(Dataset entries)
'''

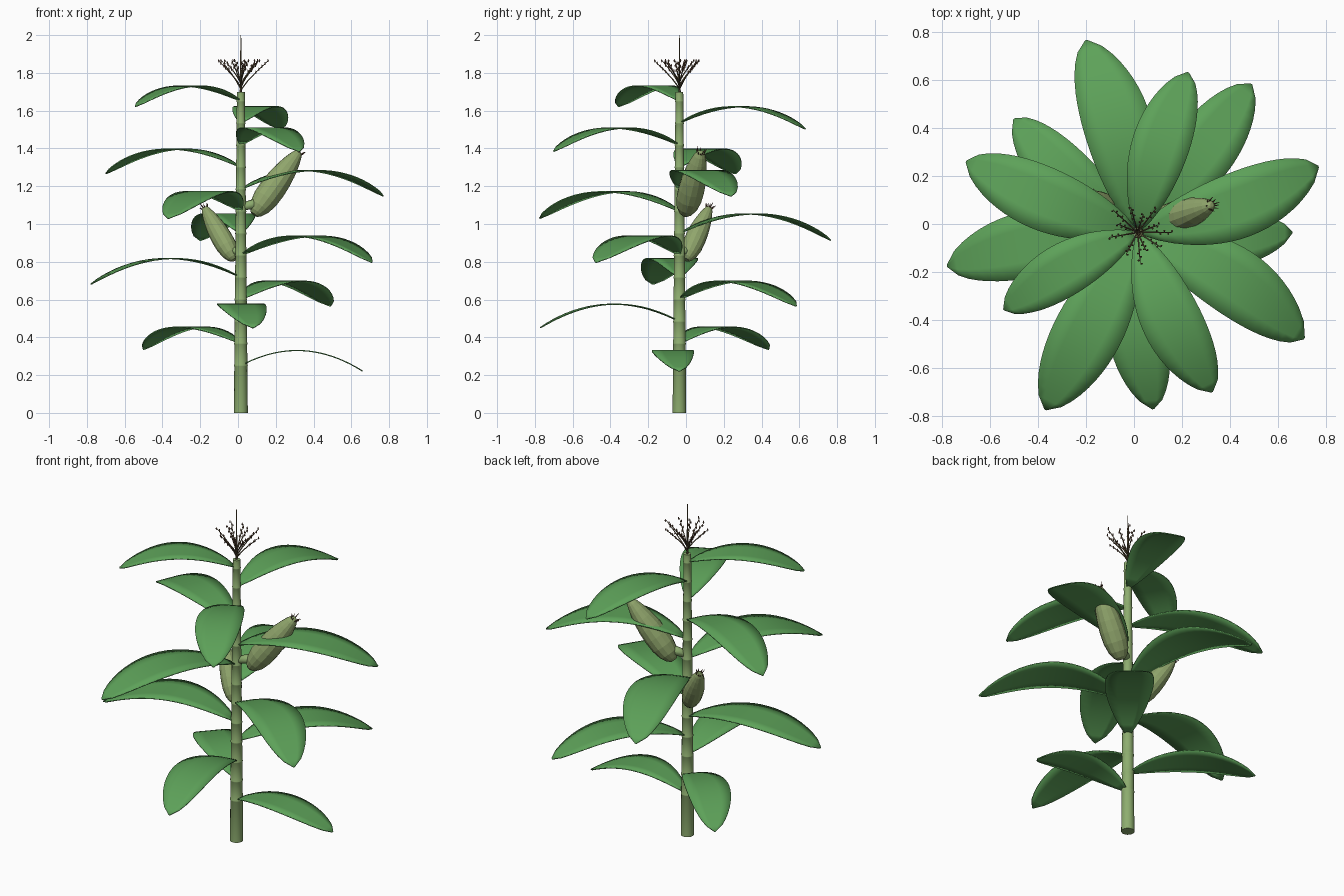
import bpy, bmesh, math, random
from mathutils import Vector

random.seed(4)
if "Cube" in bpy.data.objects:
    bpy.data.objects.remove(bpy.data.objects["Cube"])

AXIS = Vector((0.015, -0.035, 0))
GOLDEN = math.radians(137.5)
UP = Vector((0, 0, 1))


def material(name, rgb):
    m = bpy.data.materials.new(name)
    m.use_nodes = True
    m.diffuse_color = (*rgb, 1)
    bsdf = m.node_tree.nodes["Principled BSDF"]
    bsdf.inputs["Base Color"].default_value = (*rgb, 1)
    bsdf.inputs["Roughness"].default_value = 0.8
    return m


LEAF = material("leaf green", (0.11, 0.36, 0.10))
STALK = material("stalk green", (0.27, 0.42, 0.16))
HUSK = material("husk olive green", (0.28, 0.38, 0.15))
BRANCH = material("tassel brown", (0.16, 0.12, 0.06))
SILK = material("silk red brown", (0.17, 0.08, 0.05))


def finish(bm, name, mat, smooth=True):
    bmesh.ops.recalc_face_normals(bm, faces=bm.faces)
    mesh = bpy.data.meshes.new(name)
    bm.to_mesh(mesh)
    bm.free()
    mesh.materials.append(mat)
    ob = bpy.data.objects.new(name, mesh)
    bpy.context.collection.objects.link(ob)
    for p in mesh.polygons:
        p.use_smooth = smooth
    return ob


def tube(bm, path, radii, sides):
    """Closed tube through the points of a path, one radius per point."""
    rings = []
    for i, p in enumerate(path):
        d = path[min(i + 1, len(path) - 1)] - path[max(i - 1, 0)]
        q = UP.rotation_difference(d.normalized())
        ring = []
        for k in range(sides):
            a = math.tau * k / sides
            ring.append(bm.verts.new(p + q @ Vector((math.cos(a), math.sin(a), 0)) * radii[i]))
        rings.append(ring)
    for r, s in zip(rings, rings[1:]):
        for k in range(sides):
            n = (k + 1) % sides
            bm.faces.new((r[k], r[n], s[n], s[k]))
    bm.faces.new(rings[0][::-1])
    bm.faces.new(rings[-1])


def node_height(i):
    return 0.25 + i * 0.1167


def radial(angle):
    return Vector((math.cos(angle), math.sin(angle), 0))


# Stalk: tapered, with a small lip at each leaf node
def stalk_radius(z):
    return 0.037 - 0.0095 * z


path, radii = [AXIS.copy()], [stalk_radius(0)]
for i in range(13):
    z = node_height(i)
    for dz, extra in ((-0.006, 0), (-0.002, 0.002), (0.002, 0.002), (0.006, 0)):
        path.append(AXIS + UP * (z + dz))
        radii.append(stalk_radius(z) + extra)
path.append(AXIS + UP * 1.7)
radii.append(stalk_radius(1.7))
bm = bmesh.new()
tube(bm, path, radii, 14)
stalk = finish(bm, "stalk", STALK)
bpy.context.view_layer.objects.active = stalk
stalk.select_set(True)
bpy.ops.object.shade_smooth_by_angle(angle=math.radians(40))
stalk.select_set(False)

# Leaves: arched blades in a golden-angle spiral, each (reach, sideways sway)
LEAVES = [(0.645, 0.035), (0.70, -0.03), (0.74, 0.033), (0.78, 0.01), (0.807, 0.03),
          (0.824, -0.045), (0.83, 0.035), (0.834, -0.008), (0.803, 0.037),
          (0.774, -0.02), (0.735, 0.027), (0.70, -0.018), (0.645, 0.018)]


def leaf(i, reach, sway):
    d = radial(i * GOLDEN)
    right = Vector((d.y, -d.x, 0))
    base = AXIS + UP * node_height(i)
    steps, across = 18, 4
    peak = 0.552 ** 0.8 * 0.448 ** 0.65
    bm = bmesh.new()
    rows = []
    for s in range(steps + 1):
        t = 0.02 + 0.979 * (s / steps) ** 0.9
        half = 0.172 * reach * t ** 0.8 * (1 - t) ** 0.65 / peak
        mid = base + d * (reach * t) + UP * reach * (0.54 * t - 0.585 * t * t)
        mid += right * sway * math.sin(math.pi * t)
        rows.append([bm.verts.new(mid + right * half * (2 * k / across - 1))
                     for k in range(across + 1)])
    for r, s in zip(rows, rows[1:]):
        for k in range(across):
            bm.faces.new((r[k], r[k + 1], s[k + 1], s[k]))
    ob = finish(bm, f"leaf_{i + 1}", LEAF)
    mod = ob.modifiers.new("thickness", "SOLIDIFY")
    mod.thickness = 0.006
    mod.offset = 0


for i, (reach, sway) in enumerate(LEAVES):
    leaf(i, reach, sway)


# Ears: faceted husk, shank to the stalk, and silk threads at the tip
def ear(name, start, end, radius, shank_z):
    start, end = Vector(start), Vector(end)
    axis = end - start
    profile = [(0, 0.3), (0.04, 0.55), (0.12, 0.8), (0.25, 0.97), (0.4, 1), (0.55, 0.95),
               (0.7, 0.82), (0.83, 0.64), (0.93, 0.45), (0.98, 0.3), (1, 0.12)]
    bm = bmesh.new()
    tube(bm, [start + axis * t for t, _ in profile], [radius * r for _, r in profile], 14)
    finish(bm, name + "_husk", HUSK, smooth=False)

    bm = bmesh.new()
    root = AXIS + UP * shank_z
    tube(bm, [root, start + axis * 0.2], [radius * 0.3, radius * 0.45], 8)
    finish(bm, name + "_shank", STALK)

    bm = bmesh.new()
    q = UP.rotation_difference(axis.normalized())
    for k in range(9):
        side = q @ radial(k * GOLDEN)
        a = end - axis * 0.03 + side * radius * 0.25
        b = a + axis.normalized() * random.uniform(0.015, 0.035) + side * 0.012
        tube(bm, [a, b], [0.004, 0.001], 5)
    finish(bm, name + "_silk", SILK)


ear("upper_ear", (0.085, -0.005, 1.05), (0.325, 0.08, 1.385), 0.07, 1.09)
ear("lower_ear", (-0.02, 0.0, 0.81), (-0.18, 0.125, 1.09), 0.056, 0.85)

# Tassel: central spike, curved branches and small spikelets
branches, spikelets = bmesh.new(), bmesh.new()
tube(branches, [AXIS + UP * 1.69, AXIS + UP * 1.85, AXIS + UP * 2.0], [0.006, 0.004, 0.002], 6)
for k in range(12):
    d = radial(k * GOLDEN)
    spread = 0.145 - 0.006 * k
    low = 1.71 + 0.004 * k
    points = [AXIS + d * spread * t + UP * (low + (1.865 - low) * t ** 0.85)
              for t in (0, 0.25, 0.5, 0.75, 1)]
    tube(branches, points, [0.004, 0.0035, 0.003, 0.0025, 0.0015], 5)
    side = Vector((-d.y, d.x, 0))
    for j in range(5):
        t = 0.55 + 0.11 * j
        p = AXIS + d * spread * t + UP * (low + (1.865 - low) * t ** 0.85)
        p += side * 0.006 * (-1) ** j
        tube(spikelets, [p - UP * 0.008, p, p + UP * 0.01], [0.001, 0.0045, 0.001], 5)
finish(branches, "tassel_branches", BRANCH)
finish(spikelets, "tassel_spikelets", SILK)
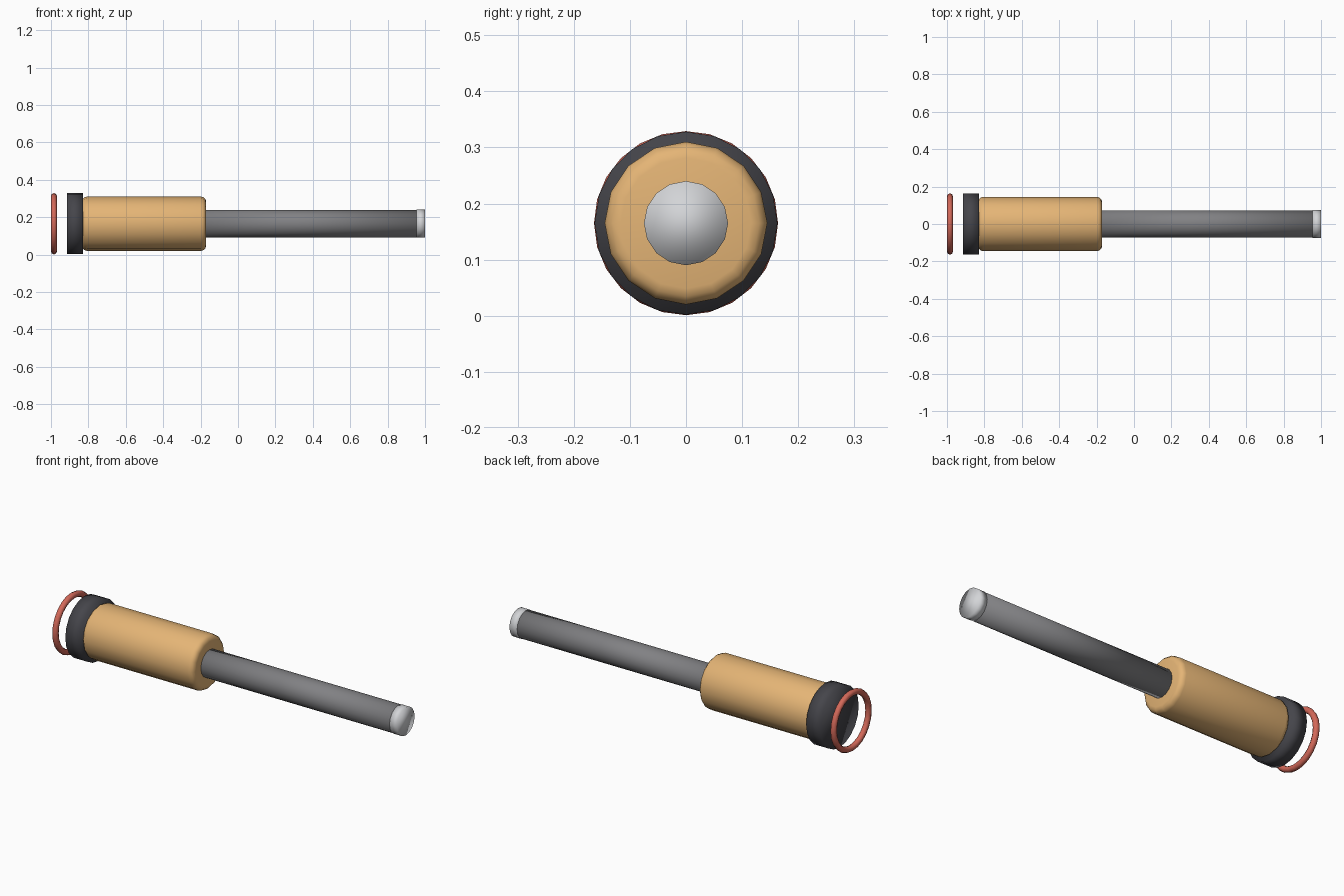
import bpy
from math import pi

if "Cube" in bpy.data.objects:
    bpy.data.objects.remove(bpy.data.objects["Cube"])

CZ = 0.165  # height of the long axis


def finish(obj, name, color=None):
    obj.name = name
    for p in obj.data.polygons:
        p.use_smooth = True
    if color:
        mat = bpy.data.materials.new(name + "_material")
        mat.diffuse_color = (*color, 1)
        mat.use_nodes = True
        mat.node_tree.nodes["Principled BSDF"].inputs["Base Color"].default_value = mat.diffuse_color
        obj.data.materials.append(mat)
    return obj


def rod(name, x0, x1, radius, sides, color=None, bevel=0):
    bpy.ops.mesh.primitive_cylinder_add(vertices=sides, radius=radius, depth=x1 - x0,
                                        location=((x0 + x1) / 2, 0, CZ),
                                        rotation=(0, pi / 2, 0))
    obj = finish(bpy.context.object, name, color)
    if bevel:
        mod = obj.modifiers.new("rounded_rims", 'BEVEL')
        mod.width = bevel
        mod.segments = 3
        mod.limit_method = 'ANGLE'
        mod.angle_limit = pi / 3
    return obj


# Grip, end collar, shaft and bright tip along one axis
rod("handle", -0.835, -0.17, 0.145, 16, (0.78, 0.46, 0.18), bevel=0.028)
rod("end_collar", -0.915, -0.83, 0.163, 20, (0.06, 0.06, 0.07))
rod("shaft", -0.20, 0.955, 0.0735, 16, (0.22, 0.22, 0.23))
rod("shaft_tip", 0.955, 1.0, 0.075, 16, (0.65, 0.66, 0.68))

# Loose ring behind the collar
bpy.ops.mesh.primitive_torus_add(major_radius=0.148, minor_radius=0.016,
                                 major_segments=24, minor_segments=8,
                                 location=(-0.984, 0, CZ), rotation=(0, pi / 2, 0))
finish(bpy.context.object, "end_ring", (0.65, 0.14, 0.10))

'''

Prompt — Wherever the word "rows" appears in a line of the data above, copy that line.

Written answer —
    rows = []
        rows.append([bm.verts.new(mid + right * half * (2 * k / across - 1))
    for r, s in zip(rows, rows[1:]):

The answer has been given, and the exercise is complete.